An article in the Daily Mail, marking the anniversary of Churchill’s “never in the field of human conflict was so much owed by so many to so few ” speech, posed the question: could any modern politician have made this speech? Or one like it.
The answer is no. Not because there is not in Britain some smouldering orator waiting to ignite but because there is no situaton so desparate or despairing that calls for such a speech. Great orators greatest performances have been in response to a passionately held need to ‘bring a nation with them’, to change their views.
In the second half of the 20th century the few recognised orators include Martin Luther King- “I had a dream”, J.F.Kennedy- “think not what your country can do for you..” ( imitated by Cameron) and, less happily, Enoch Powell and his infamous “rivers of blood”. This century Obama- “Yes We Can” is the only English speaker seen as a true orator.
The answer is also no because of the medium. Orators need platforms and audiences not the conversational approach of television. David Cameron’s celebrated ‘no notes’ platform speech at the Blackpool conference, whilst not great oratory, did win him the leadership. Churchill’s platform was, of course radio.

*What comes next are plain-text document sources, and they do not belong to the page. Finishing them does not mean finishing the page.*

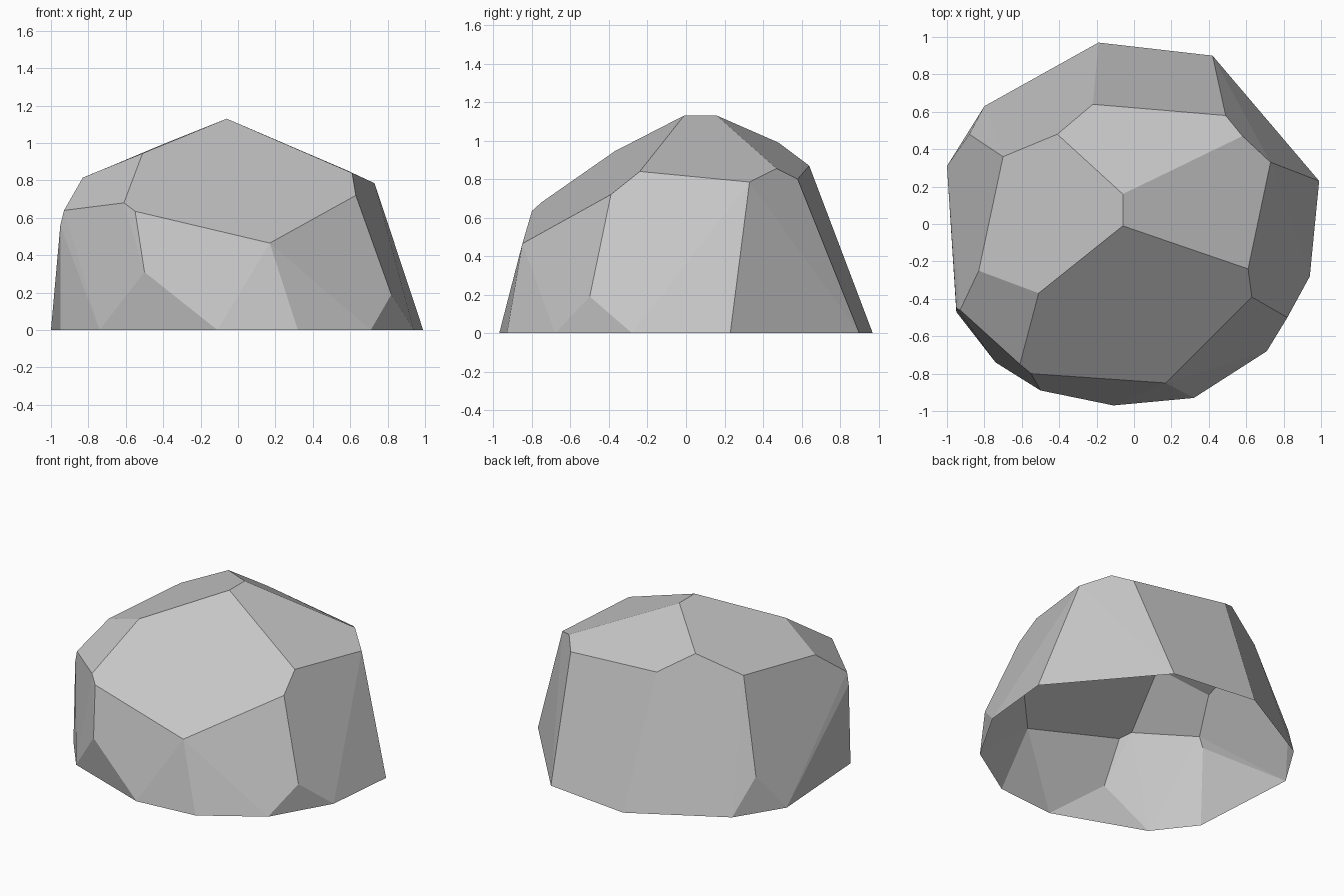
import bpy
import bmesh
from math import radians

# Remove only the default object
default_cube = bpy.data.objects.get("Cube")
if default_cube:
    bpy.data.objects.remove(default_cube, do_unlink=True)


def flat_material(name, grey):
    """Plain single-colour material for viewport and render."""
    material = bpy.data.materials.new(name)
    material.use_nodes = True
    colour = (grey, grey, grey, 1)
    material.diffuse_color = colour
    shader = material.node_tree.nodes["Principled BSDF"]
    shader.inputs["Base Color"].default_value = colour
    shader.inputs["Roughness"].default_value = 1
    return material


def faceted_boulder(name, corners, material):
    """Wrap corners in a chiselled shell, open on the ground side."""
    bm = bmesh.new()
    for corner in corners:
        bm.verts.new(corner)
    hull = bmesh.ops.convex_hull(bm, input=bm.verts[:])
    unused = [item for item in hull["geom_interior"] + hull["geom_unused"]
              if isinstance(item, bmesh.types.BMVert)]
    bmesh.ops.delete(bm, geom=list(set(unused)), context="VERTS")
    bmesh.ops.recalc_face_normals(bm, faces=bm.faces[:])

    # Leave the underside open
    underside = [face for face in bm.faces
                 if all(vert.co.z < 0.001 for vert in face.verts)]
    bmesh.ops.delete(bm, geom=underside, context="FACES")

    # Join the hull triangles into broad flat facets
    bmesh.ops.dissolve_limit(bm, angle_limit=radians(3),
                             verts=bm.verts[:], edges=bm.edges[:])
    for face in bm.faces:
        face.smooth = False

    mesh = bpy.data.meshes.new(name)
    bm.to_mesh(mesh)
    bm.free()
    mesh.materials.append(material)
    boulder = bpy.data.objects.new(name, mesh)
    bpy.context.scene.collection.objects.link(boulder)
    return boulder


# Outline on the ground, anticlockwise
ground_outline = [
    (.99, .23), (.42, .9), (-.19, .97), (-.8, .63), (-1, .31), (-.95, -.47),
    (-.78, -.69), (-.74, -.74), (-.11, -.97), (.32, -.93), (.71, -.68),
    (.94, -.28),
]
# Low chips and the shoulder ring
shoulder = [
    (.82, -.5, .19), (-.5, -.89, .31), (-.88, .48, .25), (-.95, -.45, .56),
    (-.93, -.46, .64), (-.61, -.75, .68), (-.55, -.8, .635), (.17, -.85, .465),
    (.63, -.39, .72), (.61, -.24, .84), (.73, .33, .785), (.58, .47, .855),
    (.49, .58, .8),
]
# Upper slopes and the short ridge
crown = [
    (-.22, .64, .87), (-.41, .48, .99), (-.7, .36, .868), (-.83, -.25, .815),
    (-.51, -.37, .945), (-.06, -.01, 1.13), (-.06, .16, 1.13),
]

stone_grey = flat_material("stone grey", .56)
ground_ring = [(x, y, 0) for x, y in ground_outline]
faceted_boulder("boulder", ground_ring + shoulder + crown, stone_grey)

Not as we know it today but radio as the nation’s lifeline with a captive and spellbound audience hanging on his every word.